I have been trying to think of an excuse for not having posted anything last week-end, but I have failed.  It is true that on Sunday, the 25th (ANZAC Day), we went to Eddie and Eveline's.  But on the Saturday, though I did go up to see Father Peter Fitzsimons (the Opus Dei) priest, still I had the whole afternoon in which to write - but didn't.  As I had to ask Susan, just now, what I had been doing on Saturday the 24th - thus evidencing a certain vagueness in my memory - perhaps I just forgot about blogging.

OK, not perhaps; I did just forget.

But a progress report on this accident business.

Well, really, there shouldn't be any progress to report, except, it is to be hoped, on the condition of my lip (concerning which I have nothing to report so far).  And, indeed, if 'progress' is restricted to 'changes for the better,' then what I have to report is regressive.  But if 'progress' means simply 'things moving forward into the future' then I have.


When the nice policeman - Constable Kinsey - interviewed me at the hospital on 30th March, he said that he didn't think it likely that I would be charged with anything, but that he could not tell for sure.

I have been charged with 'operating a motor vehicle carelessly.'

This says that, if convicted, I could be fined up to $3,000, and may have my licence taken away for some period.

This, on the other hand, says that, for careless driving causing injury, I could also be imprisoned.  I was told by Constable Kinsey that the other guy was not injured - but I was, albeit only slightly.

I don't know what the upshot of this will be.  Three persons - two policemen, one insurance agent - express surprise that I was charged at all.  But the first article above says "If you have been involved in any kind of car accident and no one else is at fault, it is generally very difficult to avoid being charged with careless driving."  It also says "Because this is not an imprisonable offence, a defendant is permitted to plea guilty by letter to the court. If they choose to do this, even though they have received a summons they do not have to attend court."  Leaving aside the politically correct singular 'they' (which I am tempted to rave on about), it is clear at least that whether I have to appear depends on whether they take the first or second tack above.

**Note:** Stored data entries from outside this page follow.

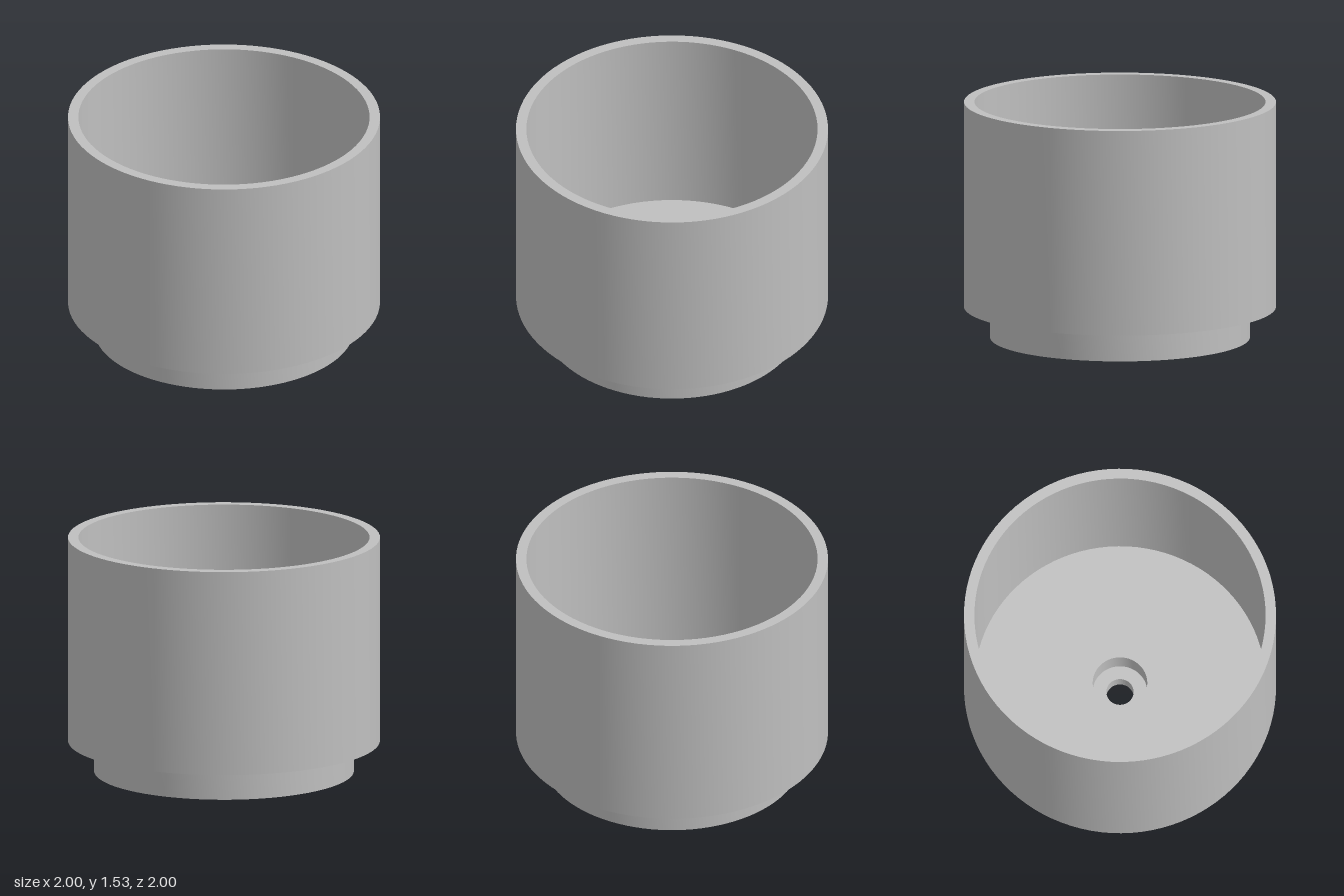
import * as THREE from 'three';
import { toCreasedNormals } from 'three/addons/utils/BufferGeometryUtils.js';

const SEGMENTS = 96;

// Turned part from a [radius, height] profile, with sharp corners
function turned(name, profile, material) {
  const points = profile.map(([r, y]) => new THREE.Vector2(r, y));
  const geometry = toCreasedNormals(new THREE.LatheGeometry(points, SEGMENTS), 0.5);
  const mesh = new THREE.Mesh(geometry, material);
  mesh.name = name;
  return mesh;
}

export function createModel() {
  const grey = new THREE.MeshStandardMaterial({ color: 0xbfbfbf });
  grey.name = 'plain grey';

  const outer = 1, inner = 0.933, spigot = 0.833, recess = 0.175, hole = 0.0875;
  const height = 1.535, shoulder = 0.2, floor = 0.267, seat = 0.1;

  const model = new THREE.Group();
  model.name = 'cup';
  model.add(
    // Shoulder, outer wall, rim, inner wall and floor
    turned('cupWall', [
      [spigot, shoulder], [outer, shoulder], [outer, height],
      [inner, height], [inner, floor], [recess, floor],
    ], grey),
    // Recess for the bolt head in the floor
    turned('boltRecess', [[recess, floor], [recess, seat], [hole, seat]], grey),
    // Bolt hole, underside and narrow base
    turned('baseSpigot', [[hole, seat], [hole, 0], [spigot, 0], [spigot, shoulder]], grey),
  );
  return model;
}
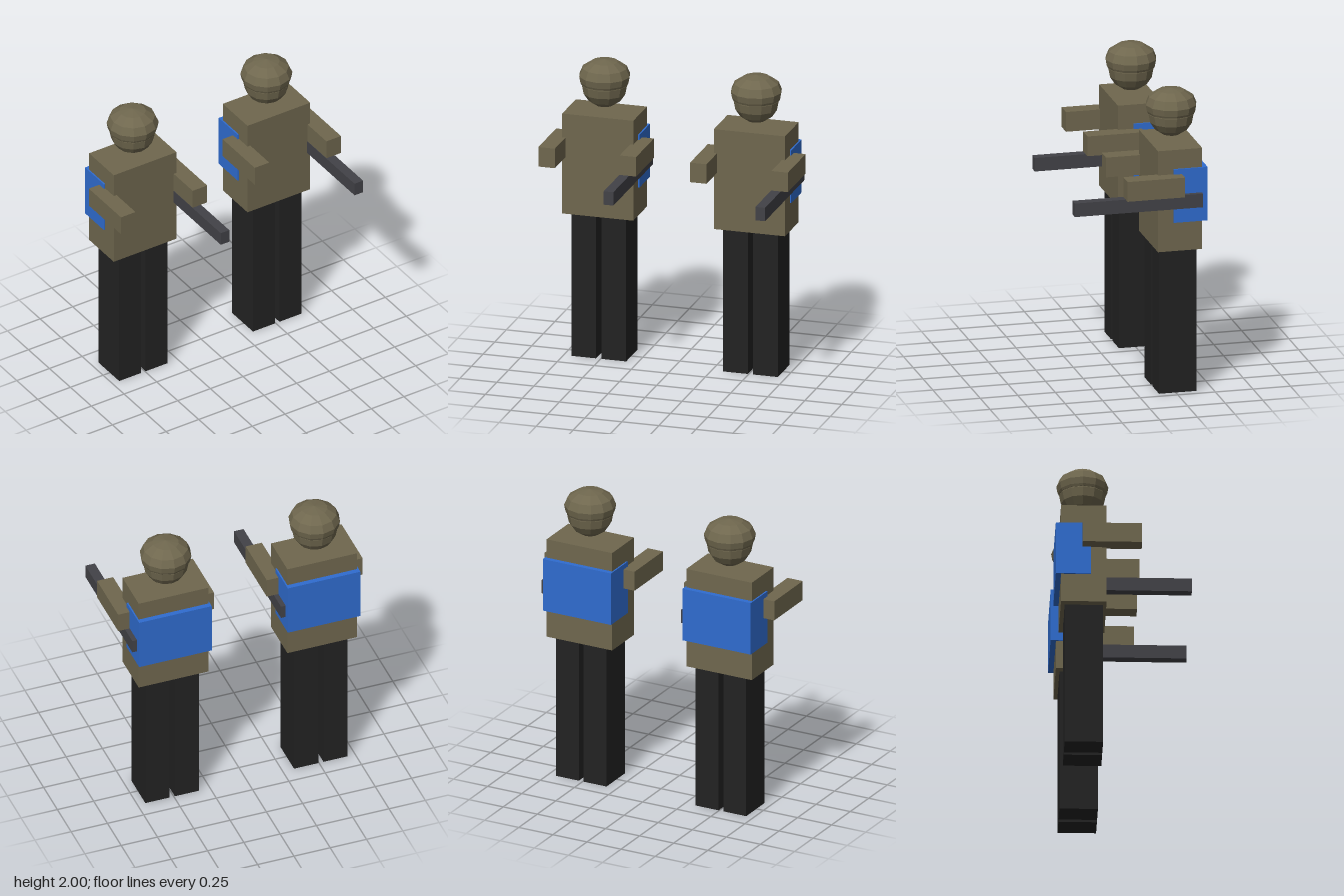
import * as THREE from 'three';

function material(name, color, flatShading = false) {
  const m = new THREE.MeshStandardMaterial({ color, flatShading });
  m.name = name;
  return m;
}

// Box given by its extents on each axis
function box(name, mat, [x0, x1], [y0, y1], [z0, z1]) {
  const mesh = new THREE.Mesh(new THREE.BoxGeometry(x1 - x0, y1 - y0, z1 - z0), mat);
  mesh.position.set((x0 + x1) / 2, (y0 + y1) / 2, (z0 + z1) / 2);
  mesh.name = name;
  return mesh;
}

export function createModel() {
  const olive = material('olive', 0x6f674e, true);
  const black = material('trouser black', 0x222222);
  const blue = material('vest blue', 0x2f6ccf);
  const grey = material('gun grey', 0x424247);

  // Faceted helmet with a tucked-in closed rim
  const helmetProfile = [[0, 1.835], [0.153, 1.835], [0.16, 1.85], [0.168, 1.892],
    [0.146, 1.945], [0.086, 1.985], [0, 2]].map(([r, y]) => new THREE.Vector2(r, y));
  const helmetGeometry = new THREE.LatheGeometry(helmetProfile, 12);
  const headGeometry = new THREE.SphereGeometry(0.15, 12, 8);

  function figure(name) {
    const g = new THREE.Group();
    g.name = name;
    g.add(box('torso', olive, [-0.24, 0.24], [0.972, 1.653], [-0.412, -0.118]));
    g.add(box('backPack', blue, [-0.25, 0.25], [1.165, 1.525], [-0.446, -0.22]));
    for (const [side, s] of [['left', 1], ['right', -1]]) {
      const span = (a, b) => (s > 0 ? [a, b] : [-b, -a]);
      g.add(box(side + 'Leg', black, span(0.018, 0.185), [0, 0.972], [-0.387, -0.139]));
      g.add(box(side + 'Arm', olive, span(0.219, 0.33), [1.357, 1.49], [-0.275, 0.108]));
    }
    g.add(box('gun', grey, [0.217, 0.282], [1.266, 1.357], [-0.407, 0.446]));

    const head = new THREE.Mesh(headGeometry, olive);
    head.name = 'head';
    head.position.set(0, 1.83, -0.267);
    const helmet = new THREE.Mesh(helmetGeometry, olive);
    helmet.name = 'helmet';
    helmet.position.z = -0.267;
    g.add(head, helmet);
    return g;
  }

  // Two identical figures side by side
  const model = new THREE.Group();
  model.name = 'standingPair';
  for (const [name, x] of [['rightFigure', -0.513], ['leftFigure', 0.511]]) {
    const f = figure(name);
    f.position.x = x;
    model.add(f);
  }
  return model;
}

I am at least probably going to have to consult a lawyer for advice, which will not be free, and probably not cheap.  I think it depends especially on whether I am likely to face losing my licence.  If I am, there is a greater motivation to fight it.  On the other hand, the lawyer may tell me I haven't a hope.

The logic of all this will presumably be along the lines of:
You knew you were ill, Mr Jensen, because you vomited twice before deciding to go home.  Driving when you were ill was clearly dangerous, and the proof of this is that you did, in fact, have an accident.
All unknown territory to me, and I will be glad of your prayers for the outcome.

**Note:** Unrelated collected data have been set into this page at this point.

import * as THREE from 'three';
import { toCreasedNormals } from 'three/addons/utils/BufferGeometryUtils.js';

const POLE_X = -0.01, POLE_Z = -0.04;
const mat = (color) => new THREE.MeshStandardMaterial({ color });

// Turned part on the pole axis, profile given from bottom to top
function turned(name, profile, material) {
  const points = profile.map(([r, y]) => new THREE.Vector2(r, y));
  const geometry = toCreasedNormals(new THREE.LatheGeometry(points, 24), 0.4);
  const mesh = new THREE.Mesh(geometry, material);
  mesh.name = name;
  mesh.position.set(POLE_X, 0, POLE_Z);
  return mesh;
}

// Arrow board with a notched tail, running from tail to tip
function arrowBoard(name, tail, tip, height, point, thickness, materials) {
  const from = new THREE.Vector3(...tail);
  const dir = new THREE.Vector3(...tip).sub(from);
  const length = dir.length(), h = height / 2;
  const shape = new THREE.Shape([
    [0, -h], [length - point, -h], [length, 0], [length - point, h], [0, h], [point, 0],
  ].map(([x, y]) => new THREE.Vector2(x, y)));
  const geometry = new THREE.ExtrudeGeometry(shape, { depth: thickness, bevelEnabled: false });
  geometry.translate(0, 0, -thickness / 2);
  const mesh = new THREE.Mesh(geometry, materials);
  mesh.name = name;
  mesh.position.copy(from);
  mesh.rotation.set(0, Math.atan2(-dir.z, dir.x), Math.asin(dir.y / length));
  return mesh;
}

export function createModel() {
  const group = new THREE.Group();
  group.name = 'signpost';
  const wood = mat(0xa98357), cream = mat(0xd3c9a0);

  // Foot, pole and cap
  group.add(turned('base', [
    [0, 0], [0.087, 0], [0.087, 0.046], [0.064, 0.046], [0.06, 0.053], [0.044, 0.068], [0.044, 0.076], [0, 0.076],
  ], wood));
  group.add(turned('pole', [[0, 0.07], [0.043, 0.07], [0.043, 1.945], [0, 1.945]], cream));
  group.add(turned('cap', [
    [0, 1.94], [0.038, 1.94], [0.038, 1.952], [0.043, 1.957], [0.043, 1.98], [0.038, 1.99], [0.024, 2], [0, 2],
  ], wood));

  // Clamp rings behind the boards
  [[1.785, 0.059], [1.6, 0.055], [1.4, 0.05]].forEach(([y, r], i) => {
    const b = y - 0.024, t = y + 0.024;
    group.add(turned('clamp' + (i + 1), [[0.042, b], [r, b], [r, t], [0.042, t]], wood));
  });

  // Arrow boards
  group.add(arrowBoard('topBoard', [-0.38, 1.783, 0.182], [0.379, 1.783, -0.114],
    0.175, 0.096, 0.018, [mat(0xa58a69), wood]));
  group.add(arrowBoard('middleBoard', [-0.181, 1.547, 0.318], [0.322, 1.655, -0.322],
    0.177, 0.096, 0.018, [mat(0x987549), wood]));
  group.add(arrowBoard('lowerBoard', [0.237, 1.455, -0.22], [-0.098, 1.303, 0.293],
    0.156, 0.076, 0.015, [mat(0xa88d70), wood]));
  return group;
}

We did, as I said above, go to Eddie and Eveline's last Sunday and had a wonderful time, being with them all.  And yesterday - 1 May, and my sister Robin's birthday! - we attended the ordination to the priesthood of Deacon Brian Lang, who has been a friend for ten years or so.  I wish you could all have attended.  I was deeply moved by the fragility of us all - earthen vessels - whom God has so condescended to astonishingly low as to call to belong to Him - and that He actually makes some to be His special channels of Grace to the whole world is beyond words.  As Brian - a man perhaps 60 years old, a late vocation - he had been a boat-builder all his adult life - lay prostrate before the altar as the Litany of the Saints was sung I felt ... well, I don't know exactly what I felt, but I am so moved to be a part of the Church, and to know this 'cloud of witnesses' is praying for me and for all of us.

God bless Father Brian!